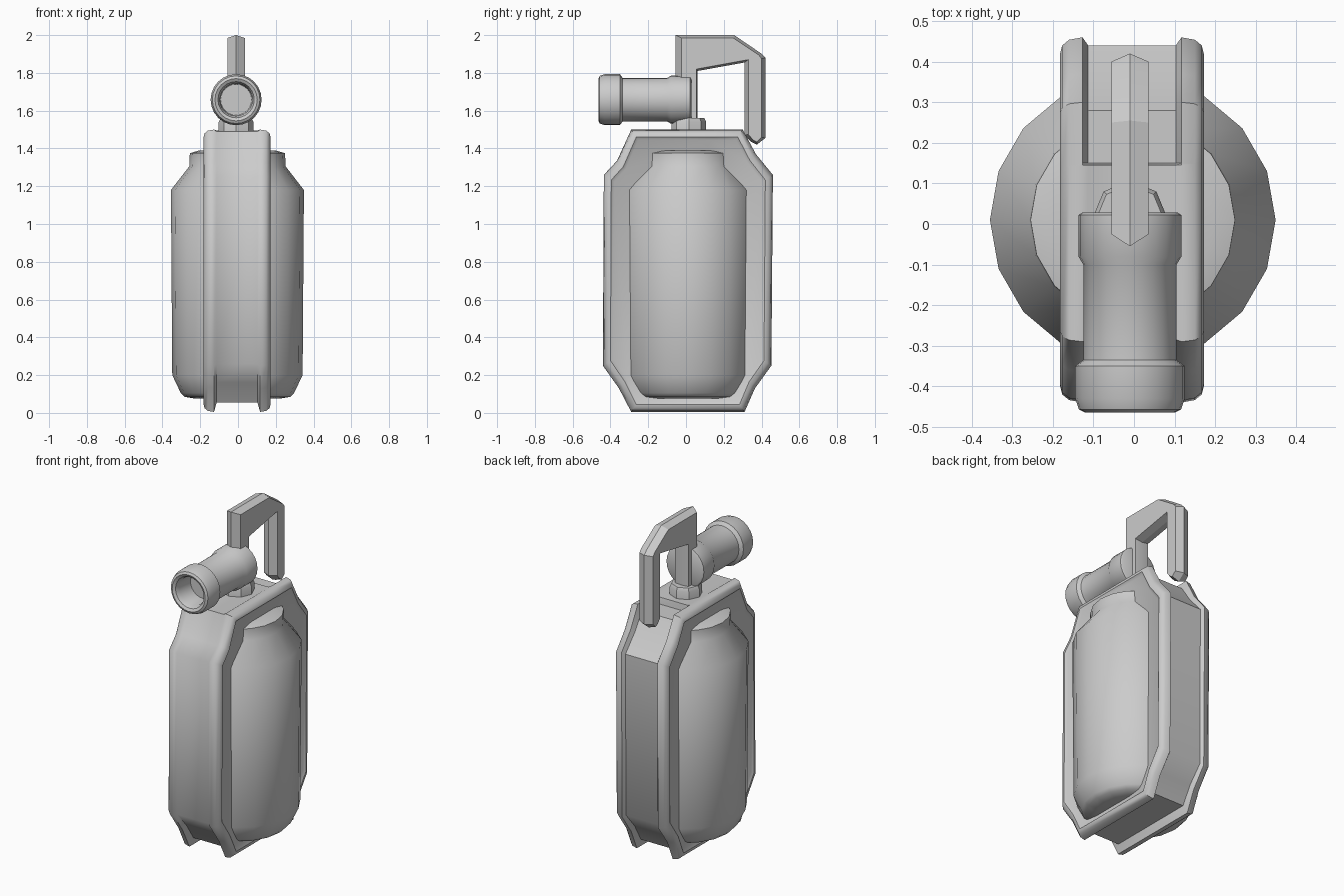
import bpy, bmesh
from math import sin, cos, pi, radians


def finish(name, bm, angle=35):
    bmesh.ops.recalc_face_normals(bm, faces=bm.faces)
    me = bpy.data.meshes.new(name)
    bm.to_mesh(me)
    bm.free()
    ob = bpy.data.objects.new(name, me)
    bpy.context.collection.objects.link(ob)
    bpy.ops.object.select_all(action='DESELECT')
    ob.select_set(True)
    bpy.context.view_layer.objects.active = ob
    bpy.ops.object.shade_smooth_by_angle(angle=radians(angle))
    return ob


def loft(name, rings, angle=35):
    """Skin a list of equal-length point rings and cap both ends."""
    bm = bmesh.new()
    vs = [[bm.verts.new(p) for p in r] for r in rings]
    n = len(vs[0])
    for a, b in zip(vs, vs[1:]):
        for i in range(n):
            j = (i + 1) % n
            bm.faces.new((a[i], a[j], b[j], b[i]))
    bm.faces.new(vs[0])
    bm.faces.new(vs[-1])
    return finish(name, bm, angle)


def lathe(name, profile, sides, centre, along_y=False, angle=35):
    """Spin (radius, position) pairs around the z or y axis."""
    cx, c2 = centre
    rings = []
    for r, t in profile:
        ring = []
        for i in range(sides):
            a = 2 * pi * i / sides
            u, v = cx + r * cos(a), c2 + r * sin(a)
            ring.append((u, t, v) if along_y else (u, v, t))
        rings.append(ring)
    return loft(name, rings, angle)


# tank: faceted bottle body showing on both sides of the band
lathe("tank", [(0.22, 0.075), (0.28, 0.085), (0.30, 0.105), (0.345, 0.20),
               (0.352, 1.18), (0.255, 1.305), (0.252, 1.375), (0.20, 1.39)],
      18, (-0.003, 0.01), angle=40)

# band: frame wrapped around the tank, raised rims with a recessed middle strip
rim = [(-0.29, 0.005), (-0.355, 0.13), (-0.44, 0.25), (-0.435, 1.26),
       (-0.365, 1.335), (-0.29, 1.50), (0.145, 1.50), (0.15, 1.50),
       (0.30, 1.50), (0.37, 1.37), (0.46, 1.26), (0.452, 0.25),
       (0.365, 0.13), (0.31, 0.005)]
middle = [(-0.27, 0.055), (-0.34, 0.16), (-0.43, 0.26), (-0.43, 1.25),
          (-0.36, 1.33), (-0.285, 1.49), (0.145, 1.495), (0.15, 1.455),
          (0.28, 1.455), (0.35, 1.35), (0.44, 1.25), (0.435, 0.26),
          (0.35, 0.16), (0.29, 0.055)]


def section(x, pts, d=0.0):
    sy, sz = 1 - d / 0.45, 1 - d / 0.748
    return [(x, 0.01 + (y - 0.01) * sy, 0.752 + (z - 0.752) * sz) for y, z in pts]


half = [(0.166, rim, 0.055), (0.177, rim, 0.04), (0.172, rim, 0.02),
        (0.155, rim, 0.006), (0.122, rim, 0.0), (0.108, middle, 0.0)]
rings = [section(-0.005 - x, p, d) for x, p, d in half]
rings += [section(-0.005 + x, p, d) for x, p, d in reversed(half)]
loft("band", rings, angle=42)

# neck: low collar between band and nozzle
lathe("neck", [(0.092, 1.47), (0.092, 1.54), (0.082, 1.56)], 8, (-0.01, 0.015))

# nozzle: horizontal tube with a rounded, open mouth
lathe("nozzle", [(0.118, 0.028), (0.127, 0.022), (0.127, -0.08), (0.115, -0.10),
                 (0.115, -0.335), (0.135, -0.35), (0.135, -0.43), (0.126, -0.457),
                 (0.112, -0.464), (0.096, -0.455), (0.086, -0.43), (0.082, -0.33)],
      24, (-0.01, 1.658), along_y=True)

# handle: hooked lever with a ridged edge
ridge = [(-0.055, 1.52), (-0.055, 2.0), (0.255, 2.0), (0.395, 1.905),
         (0.42, 1.88), (0.42, 1.455), (0.375, 1.42), (0.345, 1.435),
         (0.31, 1.47), (0.31, 1.855), (0.06, 1.81), (0.06, 1.52)]
side = [(-0.025, 1.52), (-0.025, 1.985), (0.25, 1.985), (0.385, 1.895),
        (0.40, 1.875), (0.40, 1.46), (0.375, 1.435), (0.355, 1.445),
        (0.33, 1.475), (0.33, 1.87), (0.055, 1.82), (0.055, 1.52)]
loft("handle", [[(x, y, z) for y, z in p] for x, p in
                ((-0.056, side), (-0.01, ridge), (0.036, side))], angle=25)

What is expected:
Would you copy out exactly the lines above that start at the one containing "# neck: low collar between band and nozzle" and end at the one containing "for x, p in", inclusive?

Solution to this exercise:
# neck: low collar between band and nozzle
lathe("neck", [(0.092, 1.47), (0.092, 1.54), (0.082, 1.56)], 8, (-0.01, 0.015))

# nozzle: horizontal tube with a rounded, open mouth
lathe("nozzle", [(0.118, 0.028), (0.127, 0.022), (0.127, -0.08), (0.115, -0.10),
                 (0.115, -0.335), (0.135, -0.35), (0.135, -0.43), (0.126, -0.457),
                 (0.112, -0.464), (0.096, -0.455), (0.086, -0.43), (0.082, -0.33)],
      24, (-0.01, 1.658), along_y=True)

# handle: hooked lever with a ridged edge
ridge = [(-0.055, 1.52), (-0.055, 2.0), (0.255, 2.0), (0.395, 1.905),
         (0.42, 1.88), (0.42, 1.455), (0.375, 1.42), (0.345, 1.435),
         (0.31, 1.47), (0.31, 1.855), (0.06, 1.81), (0.06, 1.52)]
side = [(-0.025, 1.52), (-0.025, 1.985), (0.25, 1.985), (0.385, 1.895),
        (0.40, 1.875), (0.40, 1.46), (0.375, 1.435), (0.355, 1.445),
        (0.33, 1.475), (0.33, 1.87), (0.055, 1.82), (0.055, 1.52)]
loft("handle", [[(x, y, z) for y, z in p] for x, p in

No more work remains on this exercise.